Research Project: Improving Chemical, Physical, and Biological Properties of Degraded Sandy Soils for Environmentally Sustainable Production

Location: Coastal Plain Soil, Water and Plant Conservation Research

Title: Biochars impact on water infiltration and water quality through a compacted subsoil layer

Author
item Novak, Jeffrey - Jeff
item Sigua, Gilbert
item Watts, Donald - Don
item Cantrell, Keri - Former ARS Employee
item Shumaker, Paul
item Szogi, Ariel
item Johnson, Mark - Environmental Protection Agency (EPA)
item Spokas, Kurt

Submitted to: Chemosphere
Publication Type: Peer Reviewed Journal
Publication Acceptance Date: 6/20/2015
Publication Date: 1/15/2016
Citation: Novak, J.M., Sigua, G.C., Watts, D.W., Cantrell, K., Shumaker, P.D., Szogi, A.A., Johnson, M., Spokas, K.A. 2016. Biochars impact on water infiltration and water quality through a compacted subsoil layer. Chemosphere. 142:160-167.

Interpretive Summary: Many soils in the Southeastern United States Coastal Plain region have compacted subsoil layers which limits root penetration and water movement. During drought periods, shallow roots cannot find sufficient water for transpiration which impacts crop productivity. Deep tillage practices are often used to fracture the compact subsoil layer, however, this requires large farm machinery which also consumes copious amounts of fuel. Studies have investigated improving water movement characteristics of compacted horizons with the additions of composts, peat/manures, and crop residues. Unfortunately, these amendments do not last in the hot and humid soils of the Southeastern United States. We investigated if biochar produced from pine chips, poultry litter, and blends added to columns containing a compact sandy soil layer could improve physical properties and allow faster water movement rates. This was determined by applying water to the top of the soils and measuring the amount of water moved as a function of time. Except for the biochar produced from poultry litter, all other applied biochars resulted in faster rates of water movement compared to the control. We concluded that biochars produced from pine chips and blends of pine chip and poultry litter can be a suitable amendments to improve water movement through sandy compacted soil layers.
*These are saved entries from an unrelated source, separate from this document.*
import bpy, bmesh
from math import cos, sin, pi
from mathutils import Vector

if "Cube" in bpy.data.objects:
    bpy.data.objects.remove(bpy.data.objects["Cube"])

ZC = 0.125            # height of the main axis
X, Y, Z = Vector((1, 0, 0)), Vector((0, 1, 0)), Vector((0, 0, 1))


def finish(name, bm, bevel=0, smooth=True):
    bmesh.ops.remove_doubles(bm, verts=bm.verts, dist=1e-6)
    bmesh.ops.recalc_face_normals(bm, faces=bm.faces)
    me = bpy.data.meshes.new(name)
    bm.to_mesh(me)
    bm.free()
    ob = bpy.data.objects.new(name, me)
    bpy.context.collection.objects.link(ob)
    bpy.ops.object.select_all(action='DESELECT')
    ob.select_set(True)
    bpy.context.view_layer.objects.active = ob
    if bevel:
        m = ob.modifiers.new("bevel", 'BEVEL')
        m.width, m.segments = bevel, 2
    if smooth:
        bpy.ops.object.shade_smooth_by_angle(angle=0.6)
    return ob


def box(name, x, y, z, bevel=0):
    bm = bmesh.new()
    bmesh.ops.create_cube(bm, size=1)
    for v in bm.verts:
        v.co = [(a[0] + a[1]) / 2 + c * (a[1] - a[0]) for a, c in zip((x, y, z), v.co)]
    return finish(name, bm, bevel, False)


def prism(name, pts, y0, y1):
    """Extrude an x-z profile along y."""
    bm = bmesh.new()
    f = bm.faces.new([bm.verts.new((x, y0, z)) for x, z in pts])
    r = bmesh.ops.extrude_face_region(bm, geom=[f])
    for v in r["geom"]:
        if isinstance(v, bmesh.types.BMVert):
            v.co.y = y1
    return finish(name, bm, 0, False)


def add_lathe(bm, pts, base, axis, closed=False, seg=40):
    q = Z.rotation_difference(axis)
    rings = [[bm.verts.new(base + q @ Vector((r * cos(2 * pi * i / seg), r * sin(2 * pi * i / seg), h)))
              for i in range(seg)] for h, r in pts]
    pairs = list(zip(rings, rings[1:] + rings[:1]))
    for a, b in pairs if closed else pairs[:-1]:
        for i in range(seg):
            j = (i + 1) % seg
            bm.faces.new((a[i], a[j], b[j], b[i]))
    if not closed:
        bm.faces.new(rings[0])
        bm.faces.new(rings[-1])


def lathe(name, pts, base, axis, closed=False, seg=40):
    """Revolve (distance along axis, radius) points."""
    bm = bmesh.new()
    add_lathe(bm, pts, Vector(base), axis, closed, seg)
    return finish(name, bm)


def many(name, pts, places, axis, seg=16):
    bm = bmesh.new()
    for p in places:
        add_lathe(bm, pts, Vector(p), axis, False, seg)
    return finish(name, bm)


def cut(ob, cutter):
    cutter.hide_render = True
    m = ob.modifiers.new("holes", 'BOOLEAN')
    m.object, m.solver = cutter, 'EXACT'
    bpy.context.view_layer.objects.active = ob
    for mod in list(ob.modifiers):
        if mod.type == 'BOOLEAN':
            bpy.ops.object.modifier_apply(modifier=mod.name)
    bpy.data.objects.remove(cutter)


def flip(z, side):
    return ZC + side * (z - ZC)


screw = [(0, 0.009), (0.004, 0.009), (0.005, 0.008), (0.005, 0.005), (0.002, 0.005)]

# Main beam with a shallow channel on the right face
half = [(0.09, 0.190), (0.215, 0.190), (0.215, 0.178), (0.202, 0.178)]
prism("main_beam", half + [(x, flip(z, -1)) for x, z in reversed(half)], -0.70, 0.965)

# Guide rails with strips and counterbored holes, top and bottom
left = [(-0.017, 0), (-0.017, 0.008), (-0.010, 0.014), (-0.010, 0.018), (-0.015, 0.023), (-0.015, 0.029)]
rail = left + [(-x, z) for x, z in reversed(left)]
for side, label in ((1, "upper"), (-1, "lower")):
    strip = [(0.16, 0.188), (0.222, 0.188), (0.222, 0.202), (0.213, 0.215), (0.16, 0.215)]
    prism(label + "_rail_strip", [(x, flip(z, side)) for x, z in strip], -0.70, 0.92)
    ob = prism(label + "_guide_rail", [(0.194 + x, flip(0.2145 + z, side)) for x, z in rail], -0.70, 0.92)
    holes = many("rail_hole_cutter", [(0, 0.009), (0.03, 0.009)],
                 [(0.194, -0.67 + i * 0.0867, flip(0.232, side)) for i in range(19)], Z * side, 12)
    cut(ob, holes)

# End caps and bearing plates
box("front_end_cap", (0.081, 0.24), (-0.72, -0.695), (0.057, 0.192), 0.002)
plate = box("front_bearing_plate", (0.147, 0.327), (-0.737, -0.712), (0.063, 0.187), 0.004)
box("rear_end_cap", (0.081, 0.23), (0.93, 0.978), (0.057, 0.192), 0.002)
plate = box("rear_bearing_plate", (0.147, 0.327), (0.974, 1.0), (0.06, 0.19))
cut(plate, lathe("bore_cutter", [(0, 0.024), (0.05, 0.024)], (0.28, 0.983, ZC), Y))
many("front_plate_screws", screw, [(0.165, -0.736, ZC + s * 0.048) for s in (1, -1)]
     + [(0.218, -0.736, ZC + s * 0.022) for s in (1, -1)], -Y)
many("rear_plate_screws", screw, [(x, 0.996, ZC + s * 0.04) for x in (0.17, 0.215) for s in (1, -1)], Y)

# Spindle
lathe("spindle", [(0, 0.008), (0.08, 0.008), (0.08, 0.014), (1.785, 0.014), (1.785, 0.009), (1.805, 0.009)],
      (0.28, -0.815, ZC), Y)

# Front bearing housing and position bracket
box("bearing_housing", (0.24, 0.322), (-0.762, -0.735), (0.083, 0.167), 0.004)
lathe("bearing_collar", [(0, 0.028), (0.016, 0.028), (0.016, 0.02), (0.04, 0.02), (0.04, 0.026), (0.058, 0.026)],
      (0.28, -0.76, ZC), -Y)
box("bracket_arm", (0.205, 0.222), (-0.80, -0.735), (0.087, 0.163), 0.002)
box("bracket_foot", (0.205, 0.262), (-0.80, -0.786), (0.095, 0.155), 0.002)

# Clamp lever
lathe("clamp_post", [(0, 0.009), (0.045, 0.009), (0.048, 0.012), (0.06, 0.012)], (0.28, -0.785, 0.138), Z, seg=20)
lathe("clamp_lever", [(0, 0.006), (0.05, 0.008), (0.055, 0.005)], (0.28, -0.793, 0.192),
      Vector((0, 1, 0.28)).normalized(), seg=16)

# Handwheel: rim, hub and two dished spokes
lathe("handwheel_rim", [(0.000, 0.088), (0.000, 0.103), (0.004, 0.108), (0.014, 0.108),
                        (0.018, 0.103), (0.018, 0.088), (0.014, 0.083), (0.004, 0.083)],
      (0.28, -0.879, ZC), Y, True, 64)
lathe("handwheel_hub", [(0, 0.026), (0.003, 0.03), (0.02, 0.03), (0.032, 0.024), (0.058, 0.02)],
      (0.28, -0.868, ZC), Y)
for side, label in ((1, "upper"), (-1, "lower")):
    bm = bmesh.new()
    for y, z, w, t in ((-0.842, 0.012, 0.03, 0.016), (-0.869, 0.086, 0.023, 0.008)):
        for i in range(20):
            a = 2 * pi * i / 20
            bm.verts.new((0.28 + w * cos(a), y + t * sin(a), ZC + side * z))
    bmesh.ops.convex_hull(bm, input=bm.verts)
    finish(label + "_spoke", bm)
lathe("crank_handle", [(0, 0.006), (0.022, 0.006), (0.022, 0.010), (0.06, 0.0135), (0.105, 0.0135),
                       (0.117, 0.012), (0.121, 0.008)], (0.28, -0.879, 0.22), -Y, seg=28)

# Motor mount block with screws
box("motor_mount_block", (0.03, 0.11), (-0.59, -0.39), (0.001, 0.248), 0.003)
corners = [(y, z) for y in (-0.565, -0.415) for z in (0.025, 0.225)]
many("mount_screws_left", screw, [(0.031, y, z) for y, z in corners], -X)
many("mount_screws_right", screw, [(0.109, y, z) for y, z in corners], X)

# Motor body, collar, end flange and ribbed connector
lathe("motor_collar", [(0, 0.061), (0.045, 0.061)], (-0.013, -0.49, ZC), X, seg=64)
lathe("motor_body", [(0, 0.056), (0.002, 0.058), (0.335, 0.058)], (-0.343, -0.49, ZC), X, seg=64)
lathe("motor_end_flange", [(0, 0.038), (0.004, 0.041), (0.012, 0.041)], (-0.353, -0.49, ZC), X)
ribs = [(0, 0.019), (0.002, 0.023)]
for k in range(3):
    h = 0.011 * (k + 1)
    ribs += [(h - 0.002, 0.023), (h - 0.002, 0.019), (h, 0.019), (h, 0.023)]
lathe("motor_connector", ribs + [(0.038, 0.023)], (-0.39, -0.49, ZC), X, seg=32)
Technical Abstract: Soils in the Southeastern United States Coastal Plain region frequently have a compacted subsoil layer, which is a barrier for water movement. Four different biochars were evaluated to increase water movement through a compacted horizon from a Norfolk soil (fine-loamy, kaolinitic, thermic, Typic Kandiudult). In addition, we also evaluated biochar effects on water quality. Biochars were produced by pyrolysis at 500° Celcius from pine chips, poultry litter feedstocks, and as blends (50:50 and 80:20) of pine chip: poultry litter. Prior to pyrolysis, the feedstocks were pelletized and sieved to > 2-millimeter pellets. Each biochar was mixed with the subsoil at 20 grams per kilogram of soil and the mixture was placed in columns. The columns were leached four times with water over 128 days of incubation. Except for the biochar produced from poultry litter, all other applied biochars resulted in significant water movement increases compared to the control. However, water movement rates in each treatment were influenced by additional water leaching. Leachates were enriched in anions and cations after addition of poultry litter biochar, however, their concentrations declined in pine chip blended biochar treatments and after multiple leaching. Adding biochars (except 100% poultry litter biochar) to a compacted subsoil layer can initially improve water movement, but, additional leaching revealed that the effect remained only for the 50:50 pine chip: poultry litter blended biochar while it declined in other biochar treatments.